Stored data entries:

________________________

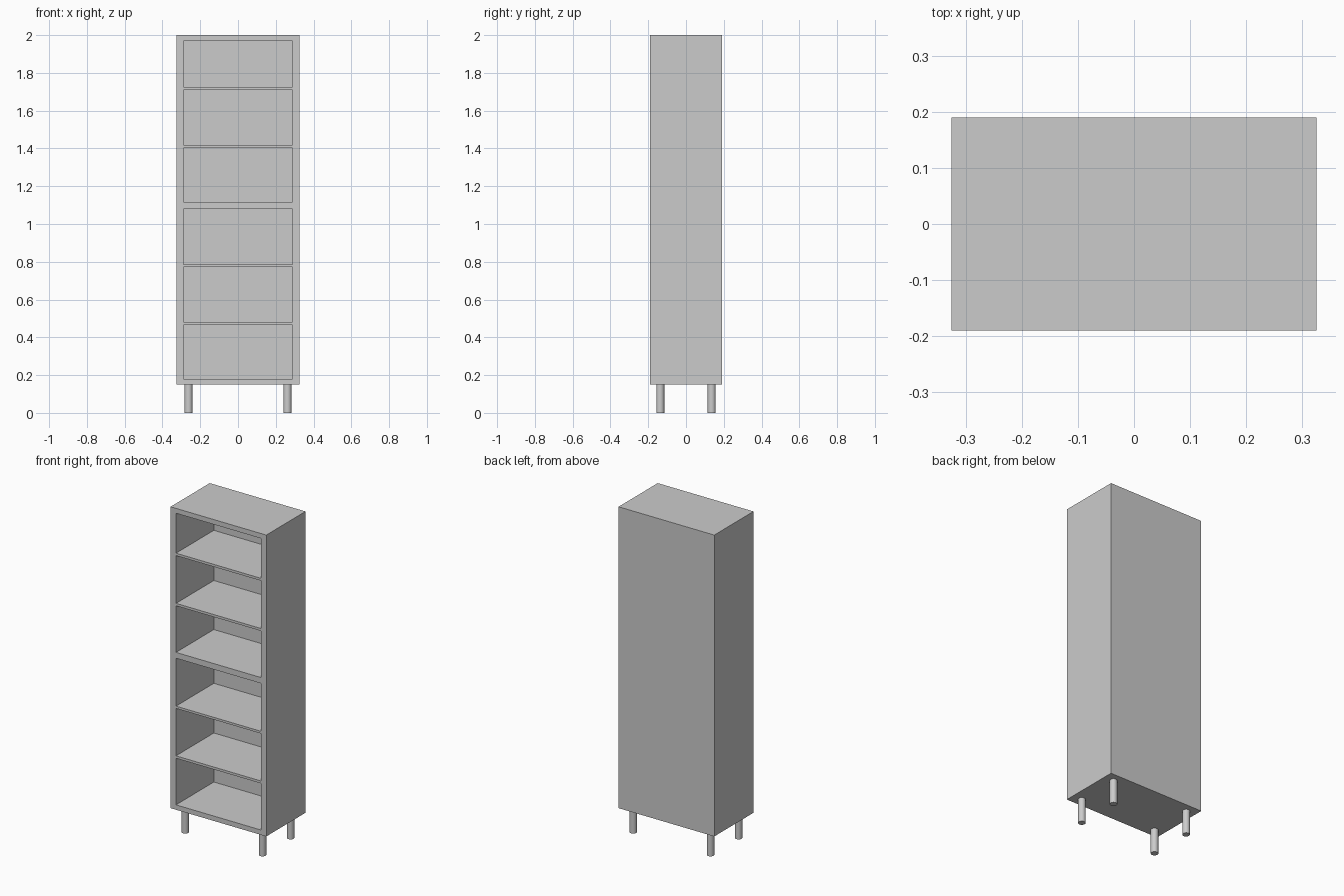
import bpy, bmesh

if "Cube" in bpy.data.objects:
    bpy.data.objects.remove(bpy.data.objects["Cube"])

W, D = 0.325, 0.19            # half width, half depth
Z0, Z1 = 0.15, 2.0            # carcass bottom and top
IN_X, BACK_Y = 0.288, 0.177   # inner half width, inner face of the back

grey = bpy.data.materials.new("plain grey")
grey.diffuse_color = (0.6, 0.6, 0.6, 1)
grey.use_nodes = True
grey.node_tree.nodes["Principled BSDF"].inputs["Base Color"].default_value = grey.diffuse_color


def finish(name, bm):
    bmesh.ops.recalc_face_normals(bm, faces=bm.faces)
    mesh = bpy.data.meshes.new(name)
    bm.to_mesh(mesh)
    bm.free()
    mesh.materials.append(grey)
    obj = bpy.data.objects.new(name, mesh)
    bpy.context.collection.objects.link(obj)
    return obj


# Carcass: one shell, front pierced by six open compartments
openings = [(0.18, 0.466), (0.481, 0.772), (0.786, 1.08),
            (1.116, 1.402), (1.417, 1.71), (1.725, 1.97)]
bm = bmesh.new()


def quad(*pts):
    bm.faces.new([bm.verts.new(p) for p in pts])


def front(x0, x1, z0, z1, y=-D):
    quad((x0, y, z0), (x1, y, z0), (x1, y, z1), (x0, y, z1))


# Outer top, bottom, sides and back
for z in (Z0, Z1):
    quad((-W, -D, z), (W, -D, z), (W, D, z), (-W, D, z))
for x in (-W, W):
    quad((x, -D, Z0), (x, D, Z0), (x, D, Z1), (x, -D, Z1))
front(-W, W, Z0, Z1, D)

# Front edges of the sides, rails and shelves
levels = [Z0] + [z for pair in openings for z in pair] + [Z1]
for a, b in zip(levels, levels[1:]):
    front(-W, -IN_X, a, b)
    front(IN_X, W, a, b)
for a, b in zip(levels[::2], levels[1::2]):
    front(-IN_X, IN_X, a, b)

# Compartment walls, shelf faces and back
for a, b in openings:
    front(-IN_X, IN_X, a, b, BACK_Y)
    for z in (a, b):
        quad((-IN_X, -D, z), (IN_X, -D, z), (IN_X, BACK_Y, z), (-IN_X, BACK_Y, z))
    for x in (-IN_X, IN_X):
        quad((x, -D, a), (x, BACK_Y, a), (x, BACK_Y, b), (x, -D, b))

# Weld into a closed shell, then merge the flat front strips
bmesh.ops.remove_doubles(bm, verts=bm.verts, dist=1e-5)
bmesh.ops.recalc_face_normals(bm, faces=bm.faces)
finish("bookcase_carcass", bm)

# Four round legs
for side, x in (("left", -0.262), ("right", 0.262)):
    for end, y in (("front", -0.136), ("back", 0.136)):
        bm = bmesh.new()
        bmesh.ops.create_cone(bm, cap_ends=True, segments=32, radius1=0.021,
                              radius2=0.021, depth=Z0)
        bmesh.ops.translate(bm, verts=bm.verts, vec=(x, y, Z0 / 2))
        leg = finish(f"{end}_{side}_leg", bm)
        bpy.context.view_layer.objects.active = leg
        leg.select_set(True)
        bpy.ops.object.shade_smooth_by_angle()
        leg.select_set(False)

________________________

Filter the records for the word "finish" and show every line that has it.

> [COMPLETED EXERCISE]
def finish(name, bm):
finish("bookcase_carcass", bm)
        leg = finish(f"{end}_{side}_leg", bm)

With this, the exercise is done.